#### Task prompt:
Make an exact copy of the records, with the images left out.
---*---
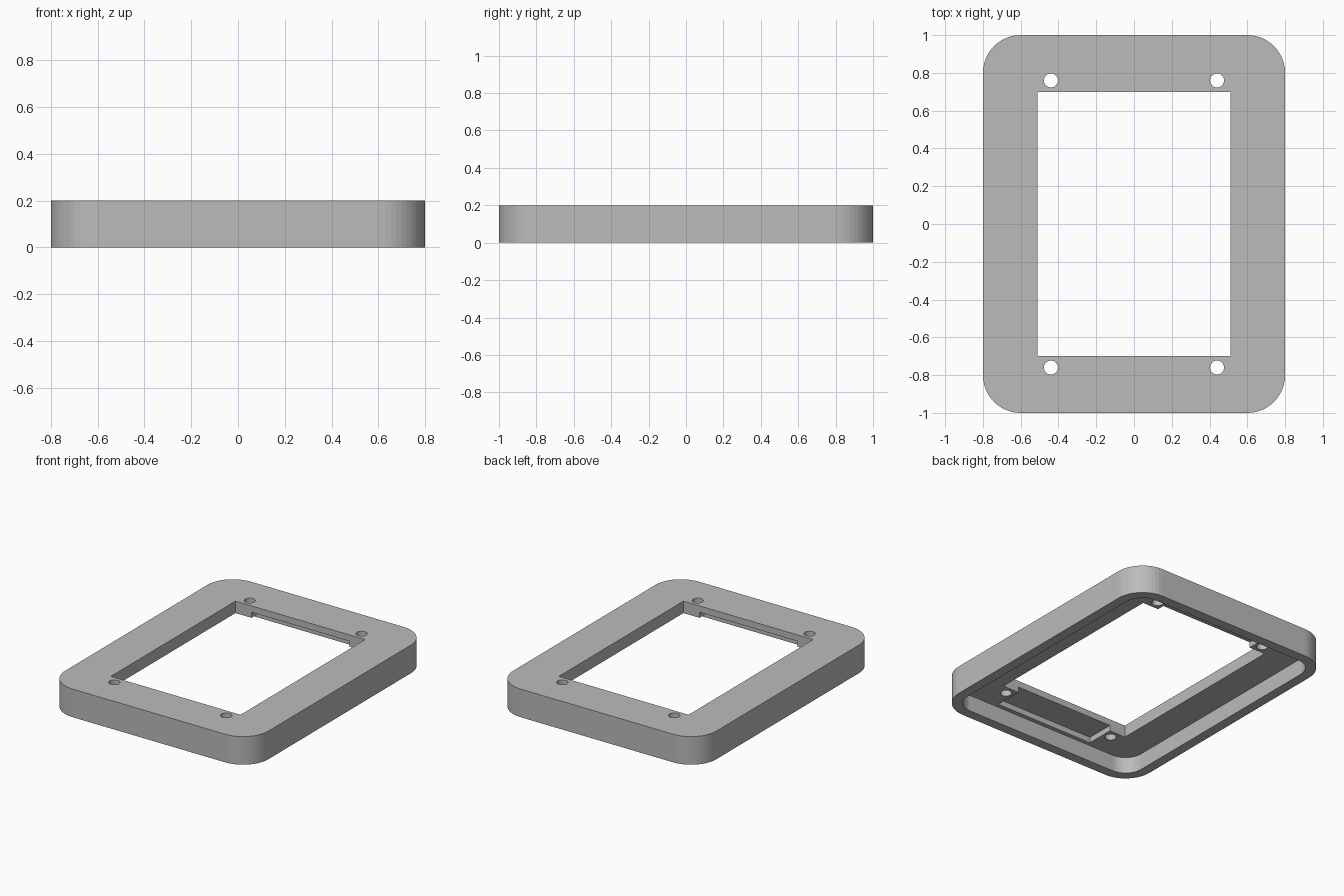
import bpy
import bmesh
import math

cube = bpy.data.objects.get("Cube")
if cube:
    bpy.data.objects.remove(cube, do_unlink=True)

GREY = (0.50, 0.50, 0.50, 1.0)
grey = bpy.data.materials.new("plain grey")
grey.use_nodes = True
grey.diffuse_color = GREY
grey.node_tree.nodes["Principled BSDF"].inputs["Base Color"].default_value = GREY


def rounded_outline(half_x, half_y, radius, steps=12):
    """Counter-clockwise outline of a rectangle with optional round corners."""
    corners = [(1, 1), (-1, 1), (-1, -1), (1, -1)]
    points = []
    for i, (sx, sy) in enumerate(corners):
        if radius == 0:
            points.append((sx * half_x, sy * half_y))
            continue
        for k in range(steps + 1):
            a = math.pi / 2 * (i + k / steps)
            points.append((sx * (half_x - radius) + radius * math.cos(a),
                           sy * (half_y - radius) + radius * math.sin(a)))
    return points


def circle(radius, sides=32):
    return [(radius * math.cos(2 * math.pi * k / sides),
             radius * math.sin(2 * math.pi * k / sides)) for k in range(sides)]


def prism(name, outline, z0, z1, cx=0, cy=0):
    """Extrude an outline upwards into a closed solid."""
    bm = bmesh.new()
    base = bm.faces.new([bm.verts.new((x + cx, y + cy, z0)) for x, y in outline])
    top = bmesh.ops.extrude_face_region(bm, geom=[base])["geom"]
    verts = [v for v in top if isinstance(v, bmesh.types.BMVert)]
    bmesh.ops.translate(bm, vec=(0, 0, z1 - z0), verts=verts)
    bmesh.ops.recalc_face_normals(bm, faces=bm.faces)
    mesh = bpy.data.meshes.new(name)
    bm.to_mesh(mesh)
    bm.free()
    mesh.materials.append(grey)
    obj = bpy.data.objects.new(name, mesh)
    bpy.context.collection.objects.link(obj)
    return obj


def cut(target, cutter):
    """Subtract the cutter from the target, then discard it."""
    cutter.hide_render = True
    mod = target.modifiers.new("cut", 'BOOLEAN')
    mod.operation = 'DIFFERENCE'
    mod.solver = 'EXACT'
    mod.object = cutter
    bpy.context.view_layer.objects.active = target
    bpy.ops.object.modifier_apply(modifier=mod.name)
    bpy.data.objects.remove(cutter, do_unlink=True)


HEIGHT, PLATE_Z, POCKET_Z, RIM = 0.2, 0.115, 0.155, 0.07

# Outer body, hollowed from below to leave a rim around a thin plate
frame = prism("bezel_frame", rounded_outline(0.8, 1.0, 0.2), 0, HEIGHT)
cut(frame, prism("recess_cutter",
                 rounded_outline(0.8 - RIM, 1.0 - RIM, 0.2 - RIM), -0.1, PLATE_Z))

# Rectangular window
cut(frame, prism("window_cutter", rounded_outline(0.51, 0.7, 0), -0.1, 0.3))

for side in (-1, 1):
    # Shallow pocket under each short edge, open to the window
    cut(frame, prism("pocket_cutter", rounded_outline(0.385, 0.15, 0),
                     0.05, POCKET_Z, cy=side * 0.75))
    # Screw holes
    for x in (-0.44, 0.44):
        cut(frame, prism("hole_cutter", circle(0.037), -0.1, 0.3, x, side * 0.76))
---*---
#### Solution:
import bpy
import bmesh
import math

cube = bpy.data.objects.get("Cube")
if cube:
    bpy.data.objects.remove(cube, do_unlink=True)

GREY = (0.50, 0.50, 0.50, 1.0)
grey = bpy.data.materials.new("plain grey")
grey.use_nodes = True
grey.diffuse_color = GREY
grey.node_tree.nodes["Principled BSDF"].inputs["Base Color"].default_value = GREY


def rounded_outline(half_x, half_y, radius, steps=12):
    """Counter-clockwise outline of a rectangle with optional round corners."""
    corners = [(1, 1), (-1, 1), (-1, -1), (1, -1)]
    points = []
    for i, (sx, sy) in enumerate(corners):
        if radius == 0:
            points.append((sx * half_x, sy * half_y))
            continue
        for k in range(steps + 1):
            a = math.pi / 2 * (i + k / steps)
            points.append((sx * (half_x - radius) + radius * math.cos(a),
                           sy * (half_y - radius) + radius * math.sin(a)))
    return points


def circle(radius, sides=32):
    return [(radius * math.cos(2 * math.pi * k / sides),
             radius * math.sin(2 * math.pi * k / sides)) for k in range(sides)]


def prism(name, outline, z0, z1, cx=0, cy=0):
    """Extrude an outline upwards into a closed solid."""
    bm = bmesh.new()
    base = bm.faces.new([bm.verts.new((x + cx, y + cy, z0)) for x, y in outline])
    top = bmesh.ops.extrude_face_region(bm, geom=[base])["geom"]
    verts = [v for v in top if isinstance(v, bmesh.types.BMVert)]
    bmesh.ops.translate(bm, vec=(0, 0, z1 - z0), verts=verts)
    bmesh.ops.recalc_face_normals(bm, faces=bm.faces)
    mesh = bpy.data.meshes.new(name)
    bm.to_mesh(mesh)
    bm.free()
    mesh.materials.append(grey)
    obj = bpy.data.objects.new(name, mesh)
    bpy.context.collection.objects.link(obj)
    return obj


def cut(target, cutter):
    """Subtract the cutter from the target, then discard it."""
    cutter.hide_render = True
    mod = target.modifiers.new("cut", 'BOOLEAN')
    mod.operation = 'DIFFERENCE'
    mod.solver = 'EXACT'
    mod.object = cutter
    bpy.context.view_layer.objects.active = target
    bpy.ops.object.modifier_apply(modifier=mod.name)
    bpy.data.objects.remove(cutter, do_unlink=True)


HEIGHT, PLATE_Z, POCKET_Z, RIM = 0.2, 0.115, 0.155, 0.07

# Outer body, hollowed from below to leave a rim around a thin plate
frame = prism("bezel_frame", rounded_outline(0.8, 1.0, 0.2), 0, HEIGHT)
cut(frame, prism("recess_cutter",
                 rounded_outline(0.8 - RIM, 1.0 - RIM, 0.2 - RIM), -0.1, PLATE_Z))

# Rectangular window
cut(frame, prism("window_cutter", rounded_outline(0.51, 0.7, 0), -0.1, 0.3))

for side in (-1, 1):
    # Shallow pocket under each short edge, open to the window
    cut(frame, prism("pocket_cutter", rounded_outline(0.385, 0.15, 0),
                     0.05, POCKET_Z, cy=side * 0.75))
    # Screw holes
    for x in (-0.44, 0.44):
        cut(frame, prism("hole_cutter", circle(0.037), -0.1, 0.3, x, side * 0.76))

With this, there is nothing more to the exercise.